#16 PLUTO – Naoki Urasawa, Takashi Nagasaki
“He said that when his time came... he just wanted to be chopped up, melted down and recycled...”
Pluto is a chopping up, melting down and recycling of a famous Astro Boy storyline: ‘The Greatest Robot On Earth’. The original is about a villain hunting the world’s seven best robots, who of course include Astro Boy. This remake takes one of those robots, a German-made android detective who is a minor character in the original, and makes him the protagonist. In doing so, it becomes a murder mystery.
What it keeps from Astro Boy is the sentimental tone. The cartoon’s sad violin music would play for two-thirds of every weepy episode, and a similar soundtrack would suit Pluto. Its robots make touching attempts at being human by taking the jazz musician’s advice, “fake it till you make it,” and applying it to everything. They copy people by drinking tea, eating ice cream, even crying, all in the hope that eventually they’ll figure out why we do these things and in doing so what it means to be human.
Meanwhile, the only robot to ever achieve ‘perfection’ is also the only recorded robot to have murdered a person; a mechanical Hannibal Lector who is visited in prison by our android detective, Gesicht, for advice when the killer begins targeting humans as well. The human victims are all former UN weapons inspectors, which is where Pluto veers into politics. In the war between a thinly disguised future USA and future Iraq that they failed to prevent, all of the seven robots served as peacekeepers of varying kinds. This allegory mostly exists to give each of the seven an opportunity to make some variation on the Iron Giant’s “I am not a gun” speech, each of them suffering some kind of trauma from the war and none of them emotionally equipped to deal with it.
Their attempts at learning by copying resemble children copying adults, made most obvious through the character of Atom, who is Pluto’s version of Astro Boy. While he’s the most advanced of all the robots in terms of human-ness he’s also stuck in the body of a child. Likewise, Pluto the series is a murder mystery that explores themes of identity – it’s basically Silence Of The Blade Runners – that’s still a kids’ story about robots.

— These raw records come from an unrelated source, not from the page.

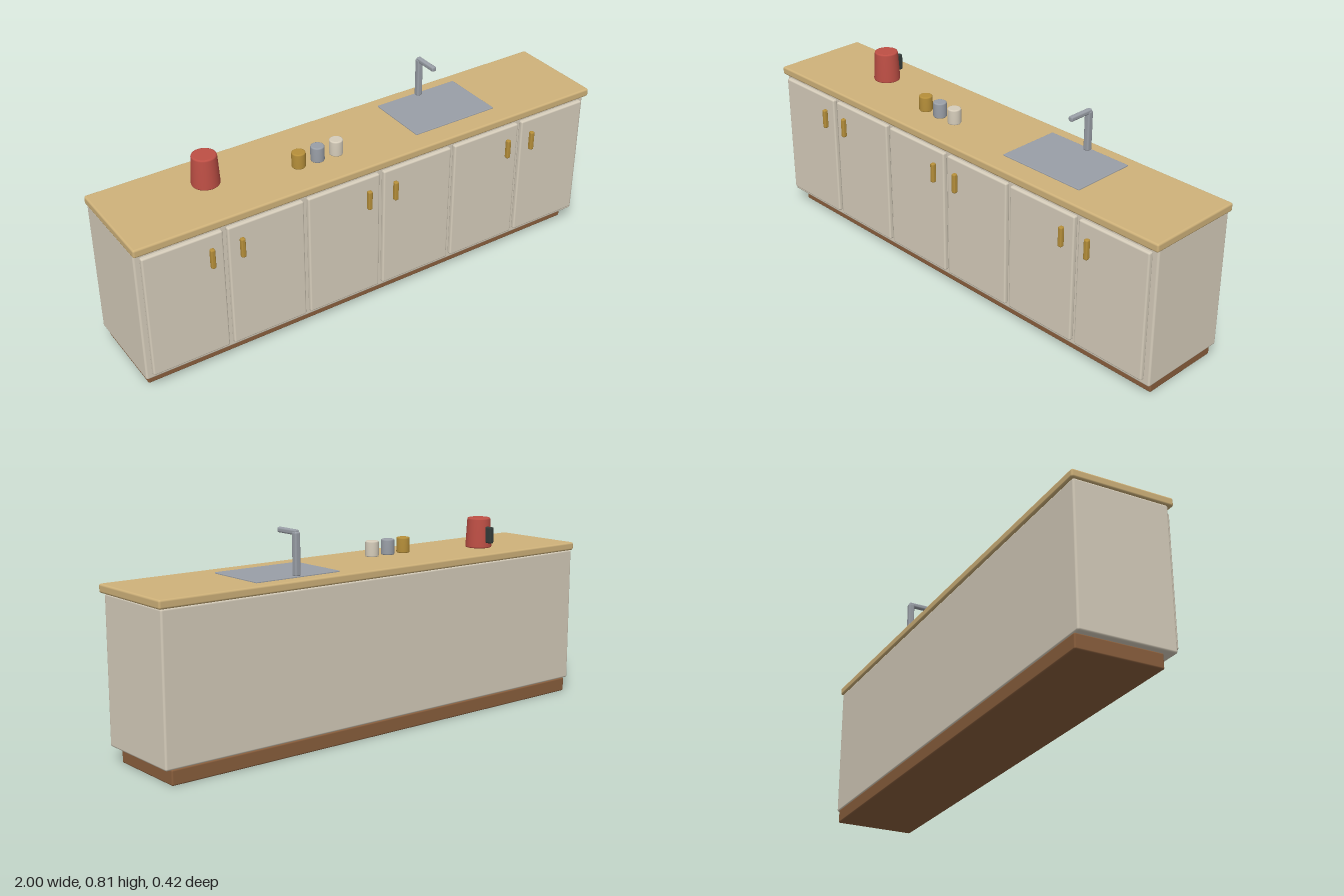
import * as THREE from 'three';
import { RoundedBoxGeometry } from 'three/addons/geometries/RoundedBoxGeometry.js';

const mat = (name, color) => {
  const m = new THREE.MeshStandardMaterial({ color });
  m.name = name;
  return m;
};

export function createModel() {
  const model = new THREE.Group();
  model.name = 'kitchenCounter';

  const cream = mat('creamPaint', 0xd6cdbb);
  const wood = mat('paleWood', 0xcfb27a);
  const brown = mat('brownWood', 0x8a5f3d);
  const brass = mat('brass', 0xb68f3a);
  const steel = mat('steel', 0x9a9fa7);
  const red = mat('redEnamel', 0xbe4f45);
  const dark = mat('darkPlastic', 0x343d3b);

  const add = (name, geometry, material, parent = model) => {
    const mesh = new THREE.Mesh(geometry, material);
    mesh.name = name;
    parent.add(mesh);
    return mesh;
  };

  // Rounded block given by its extents on each axis
  const block = (name, [x0, x1], [y0, y1], [z0, z1], radius, material, parent) => {
    const geo = new RoundedBoxGeometry(x1 - x0, y1 - y0, z1 - z0, 2, radius);
    const mesh = add(name, geo, material, parent);
    mesh.position.set((x0 + x1) / 2, (y0 + y1) / 2, (z0 + z1) / 2);
    return mesh;
  };

  // Tapered round vessel with softened rims
  const vessel = (name, x, z, rBottom, rTop, height, bevel, material, parent) => {
    const points = [
      [0, 0], [rBottom - bevel, 0], [rBottom - bevel * 0.3, bevel * 0.3], [rBottom, bevel],
      [rTop, height - bevel], [rTop - bevel * 0.3, height - bevel * 0.3], [rTop - bevel, height],
      [rTop - bevel, height], [0, height],
    ].map(([r, y]) => new THREE.Vector2(r, y));
    const mesh = add(name, new THREE.LatheGeometry(points, 28), material, parent);
    mesh.position.set(x, 0.635, z);
    return mesh;
  };

  // Cabinet body
  block('plinth', [-0.973, 0.967], [0, 0.057], [-0.2, 0.132], 0.006, brown);
  block('cabinet', [-0.995, 0.99], [0.055, 0.604], [-0.2, 0.172], 0.008, cream);
  block('worktop', [-1, 1], [0.603, 0.636], [-0.207, 0.192], 0.008, wood);

  // Six doors in pairs, with handles on the meeting sides
  const handleX = [-0.715, -0.596, -0.062, 0.055, 0.59, 0.708];
  handleX.forEach((hx, i) => {
    const cx = -0.003 + (i - 2.5) * 0.3267;
    const door = new THREE.Group();
    door.name = 'door' + (i + 1);
    model.add(door);
    block('doorPanel', [cx - 0.154, cx + 0.154], [0.081, 0.59], [0.171, 0.192], 0.007, cream, door);
    block('handle', [hx - 0.009, hx + 0.009], [0.456, 0.536], [0.19, 0.209], 0.006, brass, door);
  });

  // Sink plate and tap
  const sink = new THREE.Group();
  sink.name = 'sink';
  model.add(sink);
  block('sinkPlate', [0.213, 0.581], [0.632, 0.641], [-0.155, 0.105], 0.003, steel, sink);
  block('tapPost', [0.387, 0.411], [0.638, 0.798], [-0.154, -0.129], 0.007, steel, sink);
  block('tapSpout', [0.389, 0.409], [0.785, 0.805], [-0.149, 0.042], 0.007, steel, sink)
    .geometry.scale(1, 1, 107 / 191);
  sink.getObjectByName('tapSpout').position.z = -0.0955;

  // Kettle with a rear handle
  const kettle = new THREE.Group();
  kettle.name = 'kettle';
  model.add(kettle);
  vessel('kettleBody', -0.604, -0.042, 0.053, 0.047, 0.121, 0.006, red, kettle);
  block('kettleHandle', [-0.614, -0.594], [0.657, 0.723], [-0.12, -0.08], 0.006, dark, kettle);

  // Row of three jars
  [brass, steel, cream].forEach((m, i) =>
    vessel('jar' + (i + 1), -0.27 + i * 0.0805, 0.045, 0.0265, 0.0265, 0.062, 0.005, m));

  return model;
}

Without that child-like innocence though, it wouldn’t be able to get away with its almost mawkish side, which tugs on the heartstrings with a ruthless effectiveness.